4. Dried Fruits and Nuts
Dried fruits make for a great, low-calorie sweet snack, while nuts contain good amounts of fats, oils, and protein. Together, they make trail mix! Aside from being packed with energy to fuel your several-hour-long hike, it also contains all the vitamins, minerals, and nutrients that come with the respective fruits or nuts used as ingredients. On average, a pack of dried fruits and nuts can contain up to 0.041 µg of cobalt, almost as much as shellfish. So always keep a bag of trail mix with you for a delicious, healthy snack!
Cheese, the dairy product that has the ability to make almost anything delicious, contains a lot of calcium, fatty acids, vitamins, and is a decent source of dietary cobalt. A 200-calorie serving of cheese (which is far, far from enough cheese) contains about 0.018 µg of cobalt. So don’t scrimp on the cheese next time you make pizza or when you garnish your pasta with it. And if anybody tries to tell you that you’re putting too much cheese, just tell them you’re aiming to get your RDA of cobalt!

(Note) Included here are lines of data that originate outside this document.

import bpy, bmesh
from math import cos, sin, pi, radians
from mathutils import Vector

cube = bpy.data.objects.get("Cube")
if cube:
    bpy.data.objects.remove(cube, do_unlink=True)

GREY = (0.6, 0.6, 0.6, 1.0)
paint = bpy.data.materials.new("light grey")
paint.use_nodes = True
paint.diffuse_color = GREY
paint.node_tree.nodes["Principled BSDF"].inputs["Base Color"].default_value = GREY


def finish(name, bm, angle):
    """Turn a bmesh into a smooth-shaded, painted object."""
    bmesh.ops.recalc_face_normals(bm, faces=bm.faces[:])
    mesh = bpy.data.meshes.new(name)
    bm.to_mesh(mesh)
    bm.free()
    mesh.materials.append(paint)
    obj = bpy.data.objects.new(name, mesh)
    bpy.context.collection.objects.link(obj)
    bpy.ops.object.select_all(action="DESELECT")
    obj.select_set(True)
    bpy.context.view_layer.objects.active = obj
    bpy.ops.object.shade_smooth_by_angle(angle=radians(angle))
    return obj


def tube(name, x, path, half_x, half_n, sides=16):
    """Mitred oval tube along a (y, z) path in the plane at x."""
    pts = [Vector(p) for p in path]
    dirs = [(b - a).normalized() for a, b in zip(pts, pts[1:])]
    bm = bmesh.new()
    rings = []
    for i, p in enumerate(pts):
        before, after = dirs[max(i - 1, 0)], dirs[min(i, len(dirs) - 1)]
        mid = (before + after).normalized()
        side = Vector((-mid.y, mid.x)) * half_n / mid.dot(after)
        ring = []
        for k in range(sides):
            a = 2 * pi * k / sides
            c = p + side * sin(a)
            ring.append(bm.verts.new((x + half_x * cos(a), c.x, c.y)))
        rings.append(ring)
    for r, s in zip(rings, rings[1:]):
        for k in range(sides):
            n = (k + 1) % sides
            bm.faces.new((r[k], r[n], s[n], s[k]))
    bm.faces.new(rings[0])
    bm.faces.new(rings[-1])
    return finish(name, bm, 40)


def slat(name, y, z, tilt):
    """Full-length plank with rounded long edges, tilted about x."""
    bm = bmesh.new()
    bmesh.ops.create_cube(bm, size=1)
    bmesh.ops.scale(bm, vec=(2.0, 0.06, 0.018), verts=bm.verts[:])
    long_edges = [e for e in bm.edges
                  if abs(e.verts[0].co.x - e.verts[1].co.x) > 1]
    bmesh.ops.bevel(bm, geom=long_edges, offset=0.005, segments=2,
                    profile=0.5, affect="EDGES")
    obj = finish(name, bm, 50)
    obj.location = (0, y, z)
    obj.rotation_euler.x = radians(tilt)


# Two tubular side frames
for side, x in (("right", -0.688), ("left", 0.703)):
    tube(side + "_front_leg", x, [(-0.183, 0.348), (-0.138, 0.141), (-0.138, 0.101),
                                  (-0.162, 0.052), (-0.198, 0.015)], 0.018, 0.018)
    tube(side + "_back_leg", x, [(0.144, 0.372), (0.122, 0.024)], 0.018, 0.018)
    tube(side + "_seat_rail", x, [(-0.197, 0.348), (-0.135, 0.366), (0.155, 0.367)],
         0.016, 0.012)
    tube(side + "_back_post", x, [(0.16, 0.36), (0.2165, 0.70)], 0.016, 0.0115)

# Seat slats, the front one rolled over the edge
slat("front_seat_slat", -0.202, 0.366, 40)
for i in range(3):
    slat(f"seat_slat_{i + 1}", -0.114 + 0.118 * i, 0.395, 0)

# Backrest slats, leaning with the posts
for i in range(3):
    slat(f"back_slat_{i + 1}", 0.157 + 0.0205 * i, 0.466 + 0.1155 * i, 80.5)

Butter, for all its simplicity, is actually one of the most essential kitchen ingredients. Without butter, you wouldn’t have buttered toast, many types of cake, a flavorful alternative to cooking oil, and many popular dishes where butter is a main ingredient, like garlic butter shrimp or butter chicken. It is therefore good to know that butter is a great source of cobalt, providing up to 0.018µg of it. So if you’re having plain buttered toast in the morning because you’re in a hurry, simply remember how much cobalt it gives you. You’ll never look at it the same way again!
If you live in the West, you probably don’t eat rice that much, if at all. However, there are many reasons why you should incorporate this Asian staple into your diet. Not only does it feature in many delicious dishes like sushi and rice cakes, it’s also an excellent source of energy, magnesium, phosphorus, and of course, cobalt. Rice can contain as much as 0.010 µg of cobalt. Why not try replacing bread with rice for today?

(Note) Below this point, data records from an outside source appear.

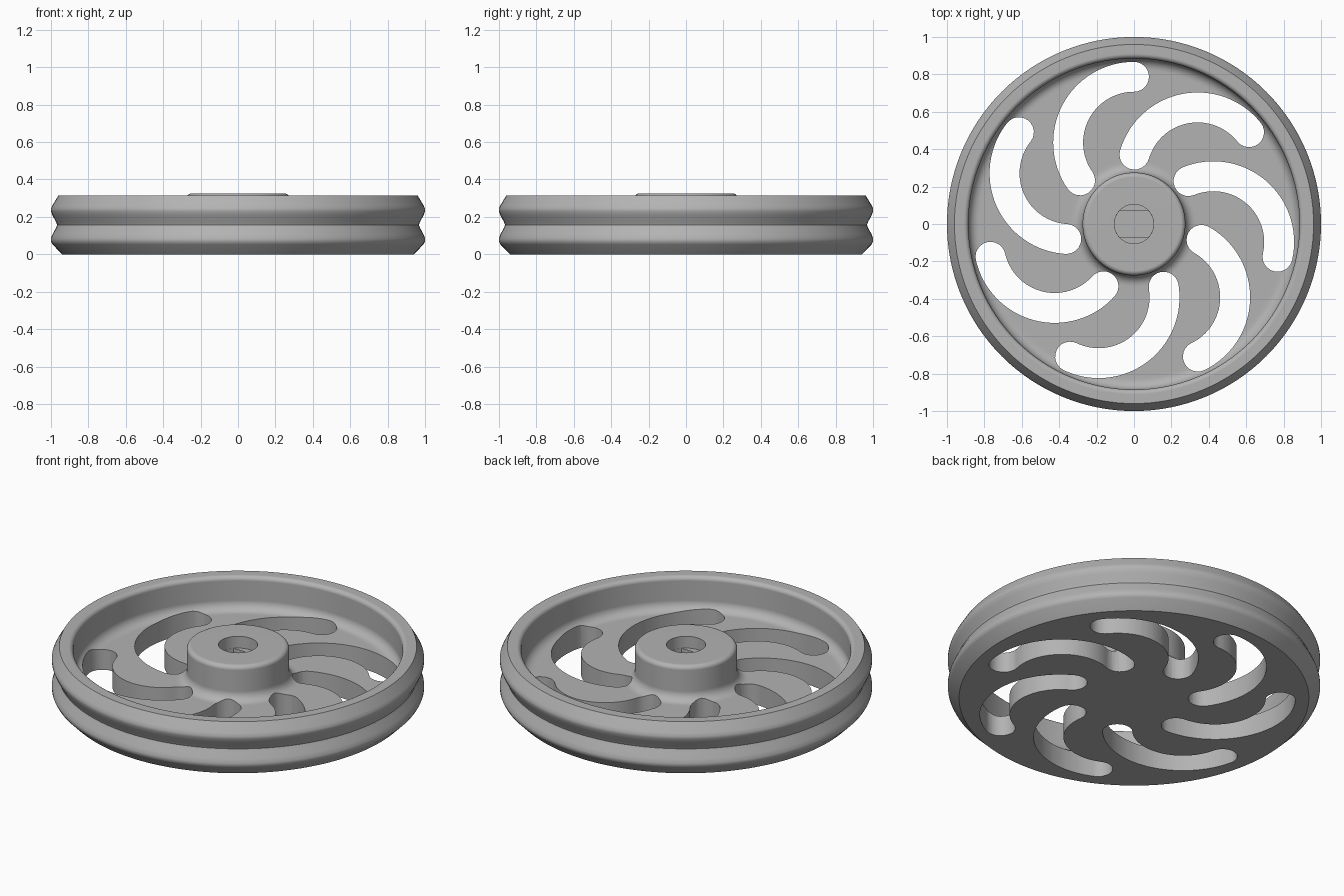
import bpy, bmesh
from math import pi, cos, sin, radians, sqrt
from mathutils import Matrix

if "Cube" in bpy.data.objects:
    bpy.data.objects.remove(bpy.data.objects["Cube"], do_unlink=True)

grey = bpy.data.materials.new("plain grey")
grey.use_nodes = True
colour = (0.45, 0.45, 0.45, 1)
grey.diffuse_color = colour
grey.node_tree.nodes["Principled BSDF"].inputs["Base Color"].default_value = colour

SLOTS = 7
FLOOR = 0.12


def make_object(name, bm):
    bmesh.ops.recalc_face_normals(bm, faces=bm.faces)
    mesh = bpy.data.meshes.new(name)
    bm.to_mesh(mesh)
    bm.free()
    mesh.materials.append(grey)
    obj = bpy.data.objects.new(name, mesh)
    bpy.context.collection.objects.link(obj)
    return obj


def arc(cx, cy, r, start, end, steps):
    angles = [radians(start + (end - start) * i / steps) for i in range(steps + 1)]
    return [(cx + r * cos(a), cy + r * sin(a)) for a in angles]


def prism(bm, outline, z0, z1, turn=0.0):
    face = bm.faces.new([bm.verts.new((x, y, z0)) for x, y in outline])
    ext = bmesh.ops.extrude_face_region(bm, geom=[face])["geom"]
    top = [v for v in ext if isinstance(v, bmesh.types.BMVert)]
    bmesh.ops.translate(bm, verts=top, vec=(0, 0, z1 - z0))
    verts = list(set(top) | set(face.verts))
    bmesh.ops.rotate(bm, verts=verts, cent=(0, 0, 0), matrix=Matrix.Rotation(turn, 3, "Z"))


def cut(target, cutter):
    cutter.hide_render = True
    mod = target.modifiers.new("cut", "BOOLEAN")
    mod.operation = "DIFFERENCE"
    mod.solver = "EXACT"
    mod.object = cutter
    bpy.context.view_layer.objects.active = target
    bpy.ops.object.modifier_apply(modifier=mod.name)
    bpy.data.objects.remove(cutter, do_unlink=True)


# Wheel body: hub, web and grooved rim turned from one profile (radius, height)
hub = [(0, 0.325)] + arc(0.25, 0.3, 0.025, 90, 0, 5)
hub_fillet = arc(0.33, FLOOR + 0.055, 0.055, 180, 270, 7)
rim_fillet = arc(0.83, FLOOR + 0.055, 0.055, -90, 0, 7)
rim_lip = arc(0.91, 0.29, 0.025, 180, 90, 5)
rim_outside = [(0.96, 0.315), (0.992, 0.262), (1, 0.245), (1, 0.23), (0.992, 0.208),
               (0.974, 0.175), (0.967, 0.157), (0.974, 0.14), (0.992, 0.107),
               (1, 0.085), (1, 0.07), (0.992, 0.053)]
profile = (hub + hub_fillet + [(0.345, FLOOR), (0.815, FLOOR)] + rim_fillet
           + rim_lip + rim_outside + [(0.94, 0), (0, 0)])

bm = bmesh.new()
ring = [bm.verts.new((r, 0, z)) for r, z in profile]
edges = [bm.edges.new(pair) for pair in zip(ring, ring[1:])]
bmesh.ops.spin(bm, geom=ring + edges, cent=(0, 0, 0), axis=(0, 0, 1),
               angle=2 * pi, steps=128, use_merge=True)
bmesh.ops.remove_doubles(bm, verts=bm.verts, dist=1e-5)
wheel = make_object("wheel", bm)

# Curved slots with round ends, repeated about the axle
cx, cy, mid, half = 0, 0.435, 0.352, 0.08
last = 215
(ex, ey), = arc(cx, cy, mid, last, last, 1)[:1]
outline = (arc(cx, cy, mid + half, 90, last, 32)
           + arc(ex, ey, half, last, last + 180, 12)[1:-1]
           + arc(cx, cy, mid - half, last, 90, 32)
           + arc(cx, cy + mid, half, -90, 90, 12)[1:-1])
bm = bmesh.new()
for i in range(SLOTS):
    prism(bm, outline, -0.1, 0.28, 2 * pi * i / SLOTS)
cut(wheel, make_object("slot_cutter", bm))

# Blind axle bore: round mouth, then a deeper part with two flats
bore, flat = 0.105, 0.07
bm = bmesh.new()
prism(bm, arc(0, 0, bore, 0, 360, 48)[:-1], 0.255, 0.4)
cut(wheel, make_object("bore_cutter", bm))
bm = bmesh.new()
side = sqrt(bore ** 2 - flat ** 2)
lean = 41.8
prism(bm, arc(0, 0, bore - 0.0005, -lean, lean, 12)
      + arc(0, 0, bore - 0.0005, 180 - lean, 180 + lean, 12), 0.08, 0.3)
cut(wheel, make_object("flat_bore_cutter", bm))

# Smooth turned surfaces, crisp machined edges
bpy.ops.object.select_all(action="DESELECT")
wheel.select_set(True)
bpy.context.view_layer.objects.active = wheel
bpy.ops.object.shade_smooth_by_angle(angle=radians(30))
normals = wheel.modifiers.new("even_normals", "WEIGHTED_NORMAL")
normals.keep_sharp = True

While butter is a good source of cobalt and a delicious substitute instead of oil for frying, oil itself isn’t a slouch when it comes to cobalt. Oil and butter both have about the same amount of cobalt at 0.018 µg where oil excels is in the lower amounts of saturated fats, especially when using vegetable oil. It also has generally fewer calories than butter, so if you’re after the cobalt content of butter but not the weight gain, try using vegetable oil instead.
Sugar is one of those things that would either make you smile or terrify you when you hear it by itself. On one hand, sugar is singularly responsible for sweetening every dessert and drink, even if you don’t necessarily put table sugar in them. On the other, it is also one of the main causes of diabetes. But either way, sugar can be a good source of cobalt, as it has a concentration of 0.021µg. And it’s not just table sugar – sugar derivatives like syrup, malt, caramel, and fructose all carry the same cobalt concentration.
Meat is usually thought of as mainly a source of protein. However, aside from protein and vitamins, meat has a considerable amount of cobalt. It contains about 0.08 µg of it, and while that may seem little remember that your body’s cobalt requirement is only around 2 µg or so per day, so having enough meat in your meals will probably make you meet that requirement without trying anyway.
While cobalt mainly helps your body produce vitamin B12, it is also shown to help make other nutrients effective, like vitamin C and iron. It’s also essential in the formation of the fatty layer that protects nerves, the lack of which can affect nervous functions and mental health. Studies also show a positive link between cobalt and heart health. So make sure to get enough cobalt everyday!